5. The exercise of the revisional powers of the High Court under Section 115, Civil Procedure Code, is purely discretionary. The High Court will not take a technical view and necessarily interfere in every case, where an order is wrong and even improper, if such interference will produce hardship or injustice. The revisional jurisdiction of the Court is intended to secure and subserve and ends of Justice and not to deny or defect it. If interference in a particular case will result in hardship or injustice to a party, the High Court will be justified in refusing to interfere in the exercise of its revisional jurisdiction, even if the order is found to be one without jurisdiction. In this particular case, I have already referred to the fact that, when the respondent moved the civil Court, the petitioner took up the stand that the civil Court had no jurisdiction and, when, subsequently, the respondent moved the Rent Controller, the petitioner took up a reverse stand, though it may be justified on the position of law as it stood then, that the Rent Controller had no Jurisdiction and only the civil Court had jurisdiction.
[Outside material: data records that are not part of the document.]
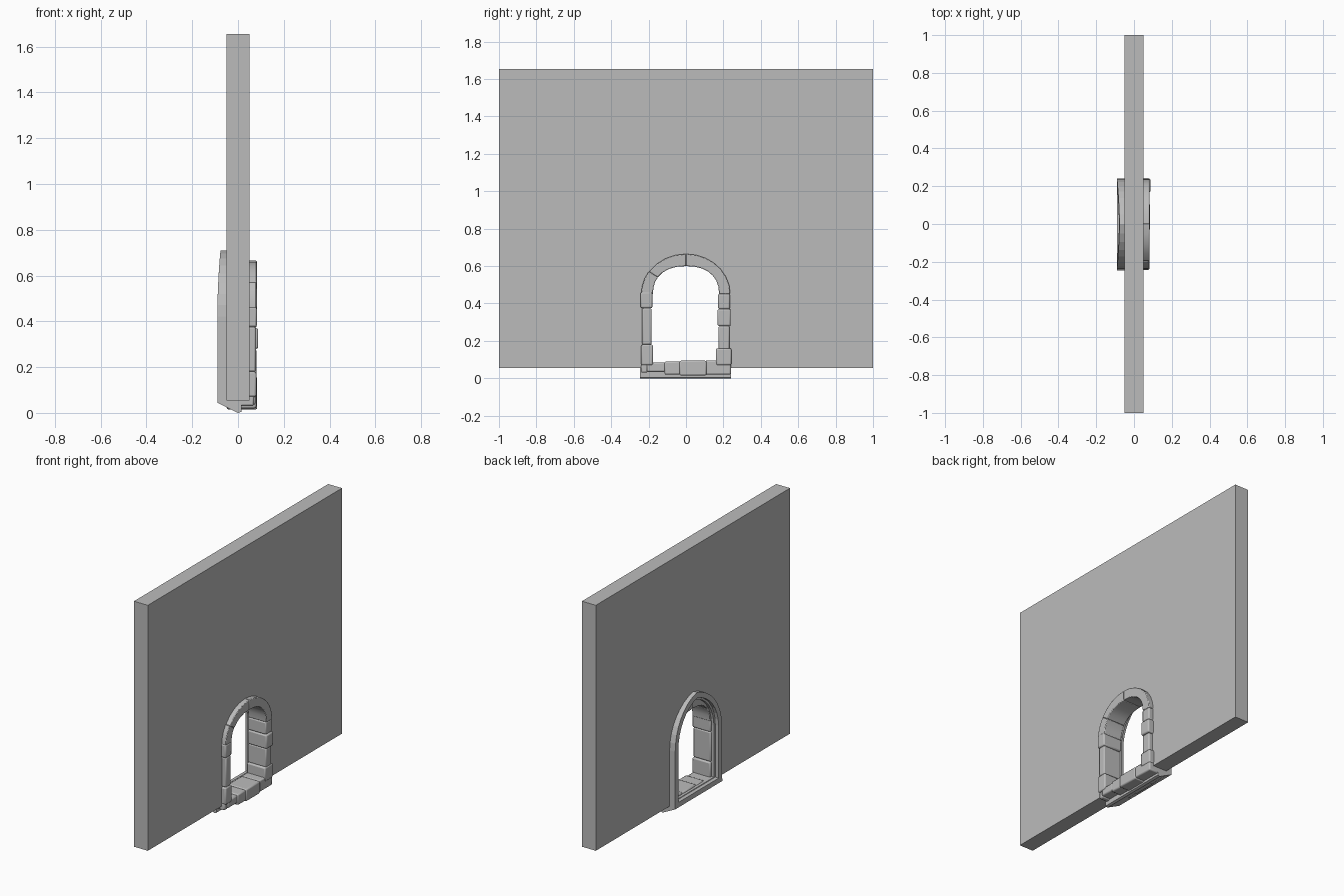
import bpy, bmesh
from math import pi, sin, cos, atan2, copysign

if "Cube" in bpy.data.objects:
    bpy.data.objects.remove(bpy.data.objects["Cube"])

stone = bpy.data.materials.new("stone grey")
stone.use_nodes = True
GREY = (0.5, 0.5, 0.5, 1)
stone.diffuse_color = GREY
stone.node_tree.nodes["Principled BSDF"].inputs["Base Color"].default_value = GREY


def finish(name, bm, bevel=0):
    bmesh.ops.recalc_face_normals(bm, faces=bm.faces)
    mesh = bpy.data.meshes.new(name)
    bm.to_mesh(mesh)
    bm.free()
    mesh.materials.append(stone)
    ob = bpy.data.objects.new(name, mesh)
    bpy.context.collection.objects.link(ob)
    if bevel:
        mod = ob.modifiers.new("soft edges", "BEVEL")
        mod.width, mod.segments, mod.limit_method = bevel, 2, "ANGLE"
        mod.angle_limit = 0.7
        bpy.ops.object.select_all(action="DESELECT")
        ob.select_set(True)
        bpy.context.view_layer.objects.active = ob
        bpy.ops.object.shade_smooth_by_angle(angle=0.6)
    return ob


def prism(name, outline, x0, x1, bevel=0):
    """Extrude a (y, z) outline along x."""
    bm = bmesh.new()
    a = [bm.verts.new((x0, y, z)) for y, z in outline]
    b = [bm.verts.new((x1, y, z)) for y, z in outline]
    bm.faces.new(a)
    bm.faces.new(b)
    for i in range(len(a)):
        j = (i + 1) % len(a)
        bm.faces.new((a[i], a[j], b[j], b[i]))
    return finish(name, bm, bevel)


def block(name, y0, y1, z0, z1, x0, x1, bevel=0.008):
    return prism(name, [(y0, z0), (y1, z0), (y1, z1), (y0, z1)], x0, x1, bevel)


def arc(ry, rz, a0=0, a1=pi, n=16, power=1, zc=0.45):
    pts = []
    for i in range(n + 1):
        a = a0 + (a1 - a0) * i / n
        c, s = cos(a), max(sin(a), 0)
        pts.append((copysign(abs(c) ** power * ry, c), zc + s ** power * rz))
    return pts


# wall with an arched doorway open at the bottom
BASE, TOP = 0.055, 1.655
hole = arc(0.21, 0.185)
prism("wall", [(1, BASE), (1, TOP), (-1, TOP), (-1, BASE), (-0.21, BASE)]
      + hole[::-1] + [(0.21, BASE)], -0.05, 0.05)


# rounded arch stones
def voussoir(name, a0, a1, x1, grow=0):
    n = max(2, round((a1 - a0) / 0.22))
    outer = arc(0.237 + grow, 0.215 + grow, a0, a1, n)
    inner = arc(0.177, 0.15, a0, a1, n, 0.87)
    prism(name, outer + inner[::-1], -0.05, x1, 0.004)


voussoir("arch_stone_left", 0, pi / 2, 0.082)
voussoir("arch_stone_right", pi / 2, 2.55, 0.082)
voussoir("arch_stone_haunch", 2.55, pi, 0.079, 0.003)

# jamb stones: y inner, y outer, z bottom, z top, x front
jambs = [
    (0.172, 0.235, 0.37, 0.452, 0.081), (0.168, 0.239, 0.28, 0.37, 0.088),
    (0.174, 0.233, 0.155, 0.28, 0.08), (0.16, 0.243, 0.07, 0.16, 0.083),
    (-0.18, -0.243, 0.375, 0.462, 0.082), (-0.184, -0.235, 0.18, 0.375, 0.078),
    (-0.176, -0.24, 0.07, 0.18, 0.08),
]
for i, (yi, yo, z0, z1, x1) in enumerate(jambs):
    block(f"jamb_stone_{i + 1}", min(yi, yo), max(yi, yo), z0, z1, -0.05, x1)

# sill stones across the threshold
sills = [(-0.24, -0.205, 0.03, 0.075, 0.07), (-0.21, -0.11, 0.035, 0.085, 0.076),
         (-0.115, -0.03, 0.02, 0.09, 0.08), (-0.035, 0.11, 0.015, 0.094, 0.084),
         (0.105, 0.24, 0.02, 0.096, 0.08)]
for i, (y0, y1, z0, z1, x1) in enumerate(sills):
    block(f"sill_stone_{i + 1}", y0, y1, z0, z1, -0.05, x1)

# pointed frame on the other side, built from stepped rings
SPRING, OFF = 0.42, 0.055


def pointed(half, bottom, x, lean):
    r = half + OFF
    top = atan2((r * r - OFF * OFF) ** 0.5, OFF)
    side = [(r * cos(top * i / 8) - OFF, SPRING + r * sin(top * i / 8)) for i in range(9)]
    pts = [(half, bottom)] + side + [(-y, z) for y, z in side[-2::-1]] + [(-half, bottom)]
    return [(x + lean * max(0, z - SPRING) ** 2, y, z) for y, z in pts]


bm = bmesh.new()
rings = [pointed(0.24, 0.045, -0.04, 0), pointed(0.24, 0.045, -0.09, 0.16),
         pointed(0.207, 0.078, -0.09, 0.16), pointed(0.205, 0.08, -0.068, 0),
         pointed(0.193, 0.084, -0.066, 0), pointed(0.19, 0.085, -0.04, 0)]
loops = [[bm.verts.new(p) for p in ring] for ring in rings]
for k, a in enumerate(loops):
    b = loops[(k + 1) % len(loops)]
    for i in range(len(a)):
        j = (i + 1) % len(a)
        bm.faces.new((a[i], a[j], b[j], b[i]))
finish("pointed_frame", bm)

# sloping threshold under the wall
bm = bmesh.new()
profile = [(-0.09, 0.045), (0, 0), (0.015, 0.005), (0.015, 0.07), (-0.065, 0.075), (-0.09, 0.06)]
ends = [[bm.verts.new((x, y, z)) for x, z in profile] for y in (-0.245, 0.24)]
for e in ends:
    bm.faces.new(e)
for i in range(len(profile)):
    j = (i + 1) % len(profile)
    bm.faces.new((ends[0][i], ends[0][j], ends[1][j], ends[1][i]))
finish("threshold", bm)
In view of this, interference with the order of the Lower Court in this case will render the respondent without any remedy to obtain possession of the land in question, notwithstanding the fact that the petitioner has committed default in the payment of rent and the bona fide requirements of the respondent has been admitted. Even if the respondent filed another suit, the petitioner may contend that the same is barred by resjudicata in view of the previous proceedings instituted in the civil Court, and may prolong the proceedings. Hence, in my opinion this is not a proper case in which the High Court should interfere with the order of the lower Court.
6. Over and above this, before the appellate Authority, three points were raised for decision. The first point was whether the tenant was guilty of wilful default in the payment of rent. The second point was whether the claim that the appellant (Respondent) required the premises for his own occupation was a bona fide one. The third point was with regard to the maintainability of the petition before the Rent Controller. Learned Counsel appearing for the petitioner before the appellate Court gave up the first two points, did not advance any arguments on those points and argued only on the technical point that the Rent Controller had no jurisdiction. I am taking note of this aspect as well, for the purpose of declining to interfere in the exercise of my jurisdiction under Section 115 of the Civil Procedure Code with the order of the Rent Controller as well as the appellate Authority, in this case.
7. Consequently, the civil revision petition fails and is dismissed.